I’m at a workshop on annotation at Harvard. Philip Desenne is giving one of the keynotes.
NOTE: Live-blogging. Getting things wrong. Missing points. Omitting key information. Introducing artificial choppiness. Over-emphasizing small matters. Paraphrasing badly. Not running a spellpchecker. Mangling other people’s ideas and words. You are warned, people.
We’re here to talk about the Web 3.0, Phil says — making the Web more fully semantic.
Phil says that we need to re-write the definition of annotation. We should be talking about hyper-nota: digital media-rich annotations. Annotations are important, he says. Try to imagine social networks with the ratings, stars, comments, etc. Annotations also spawn new scholarship.
The new dew digital annotation paradigm is the gateway to Web 3.0: connecting knowledge through a common semantic language. There are many annotation tools out there. “All are very good in their own media…But none of them share a common model to interoperate.” That’s what we’re going to work on today. “The Open Annotation Framework” is the new digital paradigm. But it’s not a simple model because it’s a complex framework. Phil shows a pyramid: Create / Search / Seek patterns / Analyze / Publish / Share. [Each of these has multiple terms and ideas that I didn't have time to type out.]
Of course we need to abide by open standards. He points to W3C, Open Source and Creative Commons.
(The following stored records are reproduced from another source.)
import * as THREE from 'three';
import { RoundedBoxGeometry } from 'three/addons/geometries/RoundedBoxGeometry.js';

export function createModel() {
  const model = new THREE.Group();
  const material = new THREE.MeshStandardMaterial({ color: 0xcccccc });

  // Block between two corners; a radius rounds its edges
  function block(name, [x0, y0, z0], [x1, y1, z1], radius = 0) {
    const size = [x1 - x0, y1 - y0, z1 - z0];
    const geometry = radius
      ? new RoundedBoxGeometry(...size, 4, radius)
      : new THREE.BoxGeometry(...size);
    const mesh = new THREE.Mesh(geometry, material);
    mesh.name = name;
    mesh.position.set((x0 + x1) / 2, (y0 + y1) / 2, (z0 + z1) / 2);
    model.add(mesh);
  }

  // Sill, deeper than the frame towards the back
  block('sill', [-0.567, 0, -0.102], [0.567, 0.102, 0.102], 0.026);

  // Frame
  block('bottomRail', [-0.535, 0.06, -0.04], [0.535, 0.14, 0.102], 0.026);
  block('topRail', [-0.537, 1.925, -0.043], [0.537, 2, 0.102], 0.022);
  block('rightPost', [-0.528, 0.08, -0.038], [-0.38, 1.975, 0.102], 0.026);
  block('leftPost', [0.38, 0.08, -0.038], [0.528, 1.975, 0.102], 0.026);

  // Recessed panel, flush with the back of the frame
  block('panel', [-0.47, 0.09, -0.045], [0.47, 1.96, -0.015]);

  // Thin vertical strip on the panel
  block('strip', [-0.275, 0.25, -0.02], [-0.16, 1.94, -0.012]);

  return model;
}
And annotations need to include multimedia notes. We need to be able to see annotations relating to one another, building networks across the globe. [Knowledge networks FTW!] Hierarchies of meaning allow for richer connections. We can analyze text and other media and connect that metadata. We can look across regional and cultural patterns. We can publish, share and collaborate. All if we have a standard framework.
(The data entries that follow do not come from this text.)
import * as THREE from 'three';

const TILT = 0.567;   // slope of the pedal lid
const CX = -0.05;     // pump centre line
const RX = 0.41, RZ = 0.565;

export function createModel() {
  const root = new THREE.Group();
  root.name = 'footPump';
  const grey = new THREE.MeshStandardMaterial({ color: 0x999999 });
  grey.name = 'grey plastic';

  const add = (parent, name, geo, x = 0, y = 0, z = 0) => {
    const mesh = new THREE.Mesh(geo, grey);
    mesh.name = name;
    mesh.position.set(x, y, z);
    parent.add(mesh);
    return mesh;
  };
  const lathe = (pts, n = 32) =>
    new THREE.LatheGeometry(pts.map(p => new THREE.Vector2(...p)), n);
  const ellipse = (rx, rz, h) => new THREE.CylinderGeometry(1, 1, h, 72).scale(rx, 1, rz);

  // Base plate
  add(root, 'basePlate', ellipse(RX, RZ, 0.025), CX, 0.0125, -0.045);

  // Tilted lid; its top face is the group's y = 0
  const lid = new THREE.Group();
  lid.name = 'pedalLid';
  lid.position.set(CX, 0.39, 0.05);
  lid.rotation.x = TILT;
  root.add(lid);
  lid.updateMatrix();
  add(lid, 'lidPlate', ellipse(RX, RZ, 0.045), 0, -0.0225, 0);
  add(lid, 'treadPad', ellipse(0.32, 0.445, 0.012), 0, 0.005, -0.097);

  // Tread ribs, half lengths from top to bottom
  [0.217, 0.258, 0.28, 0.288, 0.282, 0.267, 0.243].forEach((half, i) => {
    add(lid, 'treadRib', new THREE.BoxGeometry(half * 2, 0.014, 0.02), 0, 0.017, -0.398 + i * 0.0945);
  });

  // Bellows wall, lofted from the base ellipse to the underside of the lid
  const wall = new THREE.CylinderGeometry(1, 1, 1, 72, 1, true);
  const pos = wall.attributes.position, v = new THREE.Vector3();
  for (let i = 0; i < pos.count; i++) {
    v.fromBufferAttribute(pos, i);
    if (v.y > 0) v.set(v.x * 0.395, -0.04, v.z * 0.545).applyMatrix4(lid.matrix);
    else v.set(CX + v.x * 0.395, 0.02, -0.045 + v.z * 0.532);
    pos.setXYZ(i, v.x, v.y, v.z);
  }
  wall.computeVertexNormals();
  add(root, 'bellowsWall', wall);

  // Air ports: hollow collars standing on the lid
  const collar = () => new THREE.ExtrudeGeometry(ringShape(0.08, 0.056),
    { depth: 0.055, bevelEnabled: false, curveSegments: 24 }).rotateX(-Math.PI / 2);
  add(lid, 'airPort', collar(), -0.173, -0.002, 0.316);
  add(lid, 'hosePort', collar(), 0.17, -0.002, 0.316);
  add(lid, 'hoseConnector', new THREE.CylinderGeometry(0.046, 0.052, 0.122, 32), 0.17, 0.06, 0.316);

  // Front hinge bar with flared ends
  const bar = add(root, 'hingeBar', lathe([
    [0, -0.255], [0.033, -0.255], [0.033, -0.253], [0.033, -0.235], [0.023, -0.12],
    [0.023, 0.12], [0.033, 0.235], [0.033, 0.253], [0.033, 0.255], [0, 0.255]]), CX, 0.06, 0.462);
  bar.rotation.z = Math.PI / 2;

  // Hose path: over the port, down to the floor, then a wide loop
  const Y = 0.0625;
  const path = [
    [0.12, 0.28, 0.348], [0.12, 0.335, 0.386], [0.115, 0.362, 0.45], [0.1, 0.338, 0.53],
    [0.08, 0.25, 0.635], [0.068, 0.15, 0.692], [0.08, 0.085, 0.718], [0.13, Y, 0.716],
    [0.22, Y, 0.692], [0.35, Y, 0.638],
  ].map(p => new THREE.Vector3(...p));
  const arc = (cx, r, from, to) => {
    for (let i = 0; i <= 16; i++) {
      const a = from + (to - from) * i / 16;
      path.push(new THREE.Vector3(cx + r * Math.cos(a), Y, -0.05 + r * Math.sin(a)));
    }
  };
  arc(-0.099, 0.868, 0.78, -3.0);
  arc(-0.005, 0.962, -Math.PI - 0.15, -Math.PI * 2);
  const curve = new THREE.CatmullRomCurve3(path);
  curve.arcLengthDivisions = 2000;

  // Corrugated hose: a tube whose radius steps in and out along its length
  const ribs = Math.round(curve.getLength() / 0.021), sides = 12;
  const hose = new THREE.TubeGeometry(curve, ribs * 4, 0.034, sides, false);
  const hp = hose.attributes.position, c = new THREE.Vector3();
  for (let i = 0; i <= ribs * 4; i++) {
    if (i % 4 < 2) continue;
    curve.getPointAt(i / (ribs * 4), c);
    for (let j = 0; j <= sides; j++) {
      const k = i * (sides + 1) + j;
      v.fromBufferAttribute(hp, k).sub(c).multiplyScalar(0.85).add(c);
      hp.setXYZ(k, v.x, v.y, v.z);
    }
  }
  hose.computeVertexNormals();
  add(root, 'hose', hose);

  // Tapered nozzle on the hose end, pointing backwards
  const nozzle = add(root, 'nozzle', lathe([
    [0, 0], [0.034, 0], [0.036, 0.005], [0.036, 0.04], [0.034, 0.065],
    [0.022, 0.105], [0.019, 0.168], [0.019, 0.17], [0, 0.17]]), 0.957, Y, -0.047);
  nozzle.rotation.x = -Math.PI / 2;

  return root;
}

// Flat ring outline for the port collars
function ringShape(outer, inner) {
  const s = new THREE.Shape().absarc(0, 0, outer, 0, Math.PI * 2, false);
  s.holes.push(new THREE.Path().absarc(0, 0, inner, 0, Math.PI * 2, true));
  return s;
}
For this to happeb we beed a standardized referencing system for segments or fragments of a work. We also need to be able to export them into standard formats such as XML TEI.
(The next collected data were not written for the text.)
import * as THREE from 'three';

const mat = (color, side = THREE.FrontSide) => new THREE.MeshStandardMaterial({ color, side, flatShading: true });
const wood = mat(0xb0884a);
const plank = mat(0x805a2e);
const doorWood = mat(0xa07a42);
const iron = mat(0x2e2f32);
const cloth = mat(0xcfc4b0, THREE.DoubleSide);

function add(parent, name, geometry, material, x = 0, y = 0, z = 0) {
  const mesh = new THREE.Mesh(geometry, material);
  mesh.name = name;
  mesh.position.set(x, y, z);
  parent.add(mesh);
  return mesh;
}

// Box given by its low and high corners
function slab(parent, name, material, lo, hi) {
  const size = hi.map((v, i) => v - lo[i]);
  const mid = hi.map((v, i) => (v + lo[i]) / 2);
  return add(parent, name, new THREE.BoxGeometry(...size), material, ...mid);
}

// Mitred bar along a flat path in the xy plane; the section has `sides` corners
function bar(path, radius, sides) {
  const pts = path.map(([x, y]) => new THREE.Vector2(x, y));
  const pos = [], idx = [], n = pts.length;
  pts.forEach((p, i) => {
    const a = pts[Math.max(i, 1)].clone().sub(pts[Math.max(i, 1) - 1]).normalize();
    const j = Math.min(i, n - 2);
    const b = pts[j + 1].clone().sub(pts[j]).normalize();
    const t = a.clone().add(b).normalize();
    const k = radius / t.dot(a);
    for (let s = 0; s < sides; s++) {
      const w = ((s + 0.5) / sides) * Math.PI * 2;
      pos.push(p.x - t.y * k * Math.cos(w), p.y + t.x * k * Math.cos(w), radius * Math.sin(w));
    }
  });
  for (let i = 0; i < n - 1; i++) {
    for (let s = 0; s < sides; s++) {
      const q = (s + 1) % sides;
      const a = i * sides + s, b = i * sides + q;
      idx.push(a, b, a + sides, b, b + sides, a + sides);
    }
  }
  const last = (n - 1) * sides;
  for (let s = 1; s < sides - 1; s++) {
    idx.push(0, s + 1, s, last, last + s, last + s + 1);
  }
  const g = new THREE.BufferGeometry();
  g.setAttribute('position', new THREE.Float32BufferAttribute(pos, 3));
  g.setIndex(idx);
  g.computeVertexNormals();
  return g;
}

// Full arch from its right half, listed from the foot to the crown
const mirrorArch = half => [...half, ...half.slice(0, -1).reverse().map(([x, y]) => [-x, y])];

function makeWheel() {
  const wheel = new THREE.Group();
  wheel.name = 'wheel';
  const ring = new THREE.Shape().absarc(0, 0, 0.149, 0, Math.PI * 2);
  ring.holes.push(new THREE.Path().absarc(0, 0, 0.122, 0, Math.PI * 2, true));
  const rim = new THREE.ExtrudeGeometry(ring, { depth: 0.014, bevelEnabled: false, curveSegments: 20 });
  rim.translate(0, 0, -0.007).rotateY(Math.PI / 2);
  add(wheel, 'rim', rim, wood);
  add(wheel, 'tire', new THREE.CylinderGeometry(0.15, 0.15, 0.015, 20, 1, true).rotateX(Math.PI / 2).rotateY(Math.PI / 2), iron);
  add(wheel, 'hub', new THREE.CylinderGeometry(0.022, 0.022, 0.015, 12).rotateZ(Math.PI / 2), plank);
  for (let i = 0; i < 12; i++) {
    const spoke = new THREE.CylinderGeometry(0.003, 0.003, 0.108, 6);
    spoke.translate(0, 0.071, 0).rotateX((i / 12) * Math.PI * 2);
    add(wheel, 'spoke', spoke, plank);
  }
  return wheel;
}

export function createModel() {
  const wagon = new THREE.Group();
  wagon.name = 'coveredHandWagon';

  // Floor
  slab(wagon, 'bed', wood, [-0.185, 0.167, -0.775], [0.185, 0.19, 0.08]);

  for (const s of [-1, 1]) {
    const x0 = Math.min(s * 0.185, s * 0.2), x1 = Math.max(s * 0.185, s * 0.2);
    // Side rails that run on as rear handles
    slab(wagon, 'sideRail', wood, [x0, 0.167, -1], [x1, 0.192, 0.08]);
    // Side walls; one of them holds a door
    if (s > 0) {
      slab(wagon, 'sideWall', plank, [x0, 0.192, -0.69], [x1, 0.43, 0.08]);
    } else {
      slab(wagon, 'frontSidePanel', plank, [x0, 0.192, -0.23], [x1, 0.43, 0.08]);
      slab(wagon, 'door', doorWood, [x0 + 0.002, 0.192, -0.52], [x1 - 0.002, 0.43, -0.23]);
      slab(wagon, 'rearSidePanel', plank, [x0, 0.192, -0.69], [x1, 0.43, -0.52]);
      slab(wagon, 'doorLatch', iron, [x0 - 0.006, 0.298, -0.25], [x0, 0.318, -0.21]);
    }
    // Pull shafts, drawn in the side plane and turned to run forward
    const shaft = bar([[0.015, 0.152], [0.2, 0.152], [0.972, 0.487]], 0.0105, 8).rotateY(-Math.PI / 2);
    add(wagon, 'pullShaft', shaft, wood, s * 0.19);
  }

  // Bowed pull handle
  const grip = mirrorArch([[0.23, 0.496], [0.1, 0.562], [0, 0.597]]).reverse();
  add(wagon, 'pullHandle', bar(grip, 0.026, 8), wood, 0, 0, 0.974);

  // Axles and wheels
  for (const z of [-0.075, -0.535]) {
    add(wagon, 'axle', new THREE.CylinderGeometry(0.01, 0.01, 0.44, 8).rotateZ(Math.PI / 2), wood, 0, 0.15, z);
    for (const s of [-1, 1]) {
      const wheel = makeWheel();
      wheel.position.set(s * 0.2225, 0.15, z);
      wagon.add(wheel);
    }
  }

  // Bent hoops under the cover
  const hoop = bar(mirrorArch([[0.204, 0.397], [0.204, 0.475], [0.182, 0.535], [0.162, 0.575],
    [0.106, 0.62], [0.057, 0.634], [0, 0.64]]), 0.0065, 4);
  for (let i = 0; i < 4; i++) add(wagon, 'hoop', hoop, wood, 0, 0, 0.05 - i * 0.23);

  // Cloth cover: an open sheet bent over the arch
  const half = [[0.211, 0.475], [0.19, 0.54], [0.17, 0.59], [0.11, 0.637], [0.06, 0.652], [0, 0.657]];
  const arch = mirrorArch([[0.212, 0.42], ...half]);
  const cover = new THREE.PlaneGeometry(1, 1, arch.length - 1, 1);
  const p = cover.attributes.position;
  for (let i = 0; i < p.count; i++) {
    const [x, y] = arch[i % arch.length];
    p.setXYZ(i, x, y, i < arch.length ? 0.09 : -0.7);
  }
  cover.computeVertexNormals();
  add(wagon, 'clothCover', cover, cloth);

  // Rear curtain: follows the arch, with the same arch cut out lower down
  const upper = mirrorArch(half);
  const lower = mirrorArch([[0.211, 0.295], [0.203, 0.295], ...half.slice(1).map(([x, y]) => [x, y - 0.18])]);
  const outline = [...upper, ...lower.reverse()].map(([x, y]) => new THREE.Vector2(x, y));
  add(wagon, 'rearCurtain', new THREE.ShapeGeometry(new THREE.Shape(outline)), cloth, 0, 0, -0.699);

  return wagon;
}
Lots of work has been done on this: RDF Models and Ontologies, the Open Annotiation Community Group, the Open Annotation Model. “The Open Annotation Model is the common language.”
If we don’t adopt standards for annotation we’ll have disassociated, stagnant info. We’ll dereased innovation research, teaching, and learning knowledge. This is especially an issue when one thinks about MOOCs — a course with 150,000 students creating annotations.
Connective Collective Knowledge has existed for millennia he says. As far back as Aristarchus, marginalia had ymbols to allow pointing to different scrolls in the Library of Alexandria. Where are the connected collective knowledge systems today? Who is networking the commentaries on digital works? “Shouldn’t this be the mission of the 21st century library?”
Harvard has a portal for info about annotations: annotations.harvard.edu